● ACTION ITEM
Please repeat the line that contains "# Curved blade: y, cutting" and every line after it, exactly, through the end of the records.

● Records drawn from a dataset
BEGIN
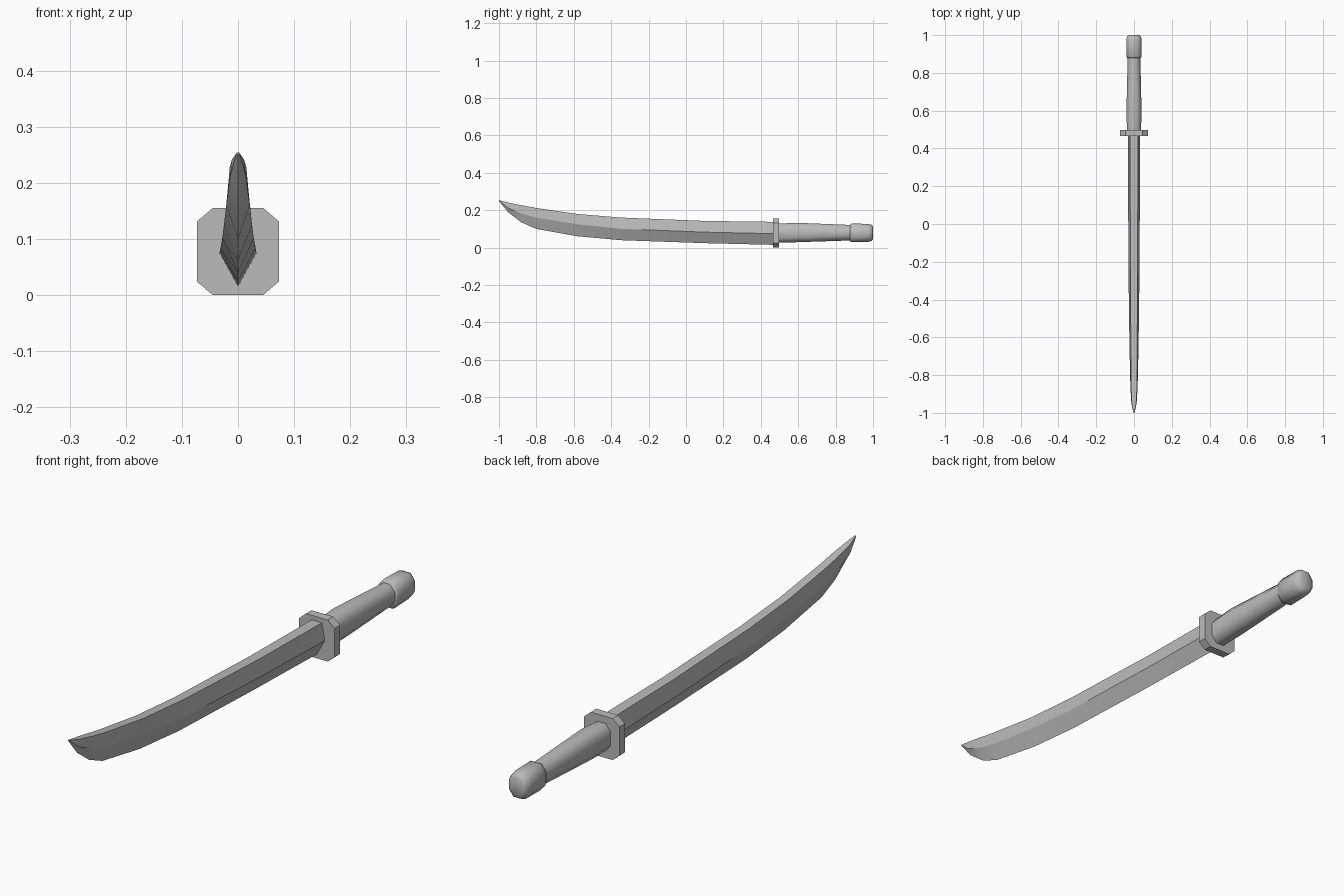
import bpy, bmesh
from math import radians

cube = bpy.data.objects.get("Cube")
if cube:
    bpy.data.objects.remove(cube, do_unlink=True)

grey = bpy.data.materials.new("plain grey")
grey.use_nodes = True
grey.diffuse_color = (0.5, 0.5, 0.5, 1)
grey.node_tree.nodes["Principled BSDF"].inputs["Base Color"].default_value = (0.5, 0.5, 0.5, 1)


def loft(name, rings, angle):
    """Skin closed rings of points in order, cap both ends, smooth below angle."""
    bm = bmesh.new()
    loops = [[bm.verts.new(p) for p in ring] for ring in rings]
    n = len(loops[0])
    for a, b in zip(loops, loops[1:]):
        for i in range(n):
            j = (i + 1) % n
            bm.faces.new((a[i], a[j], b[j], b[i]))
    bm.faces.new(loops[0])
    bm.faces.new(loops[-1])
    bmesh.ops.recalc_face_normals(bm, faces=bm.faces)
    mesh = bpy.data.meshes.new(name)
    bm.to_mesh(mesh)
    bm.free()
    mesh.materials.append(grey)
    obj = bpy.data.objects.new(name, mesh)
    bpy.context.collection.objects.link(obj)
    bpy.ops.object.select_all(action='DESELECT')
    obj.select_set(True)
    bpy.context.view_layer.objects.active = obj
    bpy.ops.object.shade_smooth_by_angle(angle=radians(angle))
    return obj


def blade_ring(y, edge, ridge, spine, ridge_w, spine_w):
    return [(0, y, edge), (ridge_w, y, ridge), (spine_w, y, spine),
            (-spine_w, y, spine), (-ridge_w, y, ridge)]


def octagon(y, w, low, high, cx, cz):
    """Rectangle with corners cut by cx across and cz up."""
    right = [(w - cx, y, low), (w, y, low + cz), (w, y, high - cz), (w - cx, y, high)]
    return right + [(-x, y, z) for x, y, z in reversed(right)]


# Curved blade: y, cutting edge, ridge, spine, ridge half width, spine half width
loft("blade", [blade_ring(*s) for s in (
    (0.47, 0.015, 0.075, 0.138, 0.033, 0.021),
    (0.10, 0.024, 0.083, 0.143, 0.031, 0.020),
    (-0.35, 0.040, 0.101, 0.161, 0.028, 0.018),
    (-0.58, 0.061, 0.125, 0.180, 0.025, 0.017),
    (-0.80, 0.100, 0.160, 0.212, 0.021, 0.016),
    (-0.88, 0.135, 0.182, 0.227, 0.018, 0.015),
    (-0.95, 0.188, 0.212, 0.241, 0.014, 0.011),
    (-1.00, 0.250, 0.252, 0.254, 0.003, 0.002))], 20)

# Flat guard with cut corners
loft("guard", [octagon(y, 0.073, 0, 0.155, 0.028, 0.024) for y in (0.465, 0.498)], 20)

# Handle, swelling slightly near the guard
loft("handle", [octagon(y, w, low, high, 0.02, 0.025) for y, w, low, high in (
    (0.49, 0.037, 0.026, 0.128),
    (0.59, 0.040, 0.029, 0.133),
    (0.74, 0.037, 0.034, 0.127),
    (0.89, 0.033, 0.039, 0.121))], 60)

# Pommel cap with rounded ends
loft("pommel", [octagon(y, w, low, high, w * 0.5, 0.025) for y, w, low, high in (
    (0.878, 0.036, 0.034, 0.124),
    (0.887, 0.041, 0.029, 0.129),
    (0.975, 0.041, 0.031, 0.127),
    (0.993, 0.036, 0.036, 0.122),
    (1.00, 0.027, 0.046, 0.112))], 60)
END
● SOLUTION
# Curved blade: y, cutting edge, ridge, spine, ridge half width, spine half width
loft("blade", [blade_ring(*s) for s in (
    (0.47, 0.015, 0.075, 0.138, 0.033, 0.021),
    (0.10, 0.024, 0.083, 0.143, 0.031, 0.020),
    (-0.35, 0.040, 0.101, 0.161, 0.028, 0.018),
    (-0.58, 0.061, 0.125, 0.180, 0.025, 0.017),
    (-0.80, 0.100, 0.160, 0.212, 0.021, 0.016),
    (-0.88, 0.135, 0.182, 0.227, 0.018, 0.015),
    (-0.95, 0.188, 0.212, 0.241, 0.014, 0.011),
    (-1.00, 0.250, 0.252, 0.254, 0.003, 0.002))], 20)

# Flat guard with cut corners
loft("guard", [octagon(y, 0.073, 0, 0.155, 0.028, 0.024) for y in (0.465, 0.498)], 20)

# Handle, swelling slightly near the guard
loft("handle", [octagon(y, w, low, high, 0.02, 0.025) for y, w, low, high in (
    (0.49, 0.037, 0.026, 0.128),
    (0.59, 0.040, 0.029, 0.133),
    (0.74, 0.037, 0.034, 0.127),
    (0.89, 0.033, 0.039, 0.121))], 60)

# Pommel cap with rounded ends
loft("pommel", [octagon(y, w, low, high, w * 0.5, 0.025) for y, w, low, high in (
    (0.878, 0.036, 0.034, 0.124),
    (0.887, 0.041, 0.029, 0.129),
    (0.975, 0.041, 0.031, 0.127),
    (0.993, 0.036, 0.036, 0.122),
    (1.00, 0.027, 0.046, 0.112))], 60)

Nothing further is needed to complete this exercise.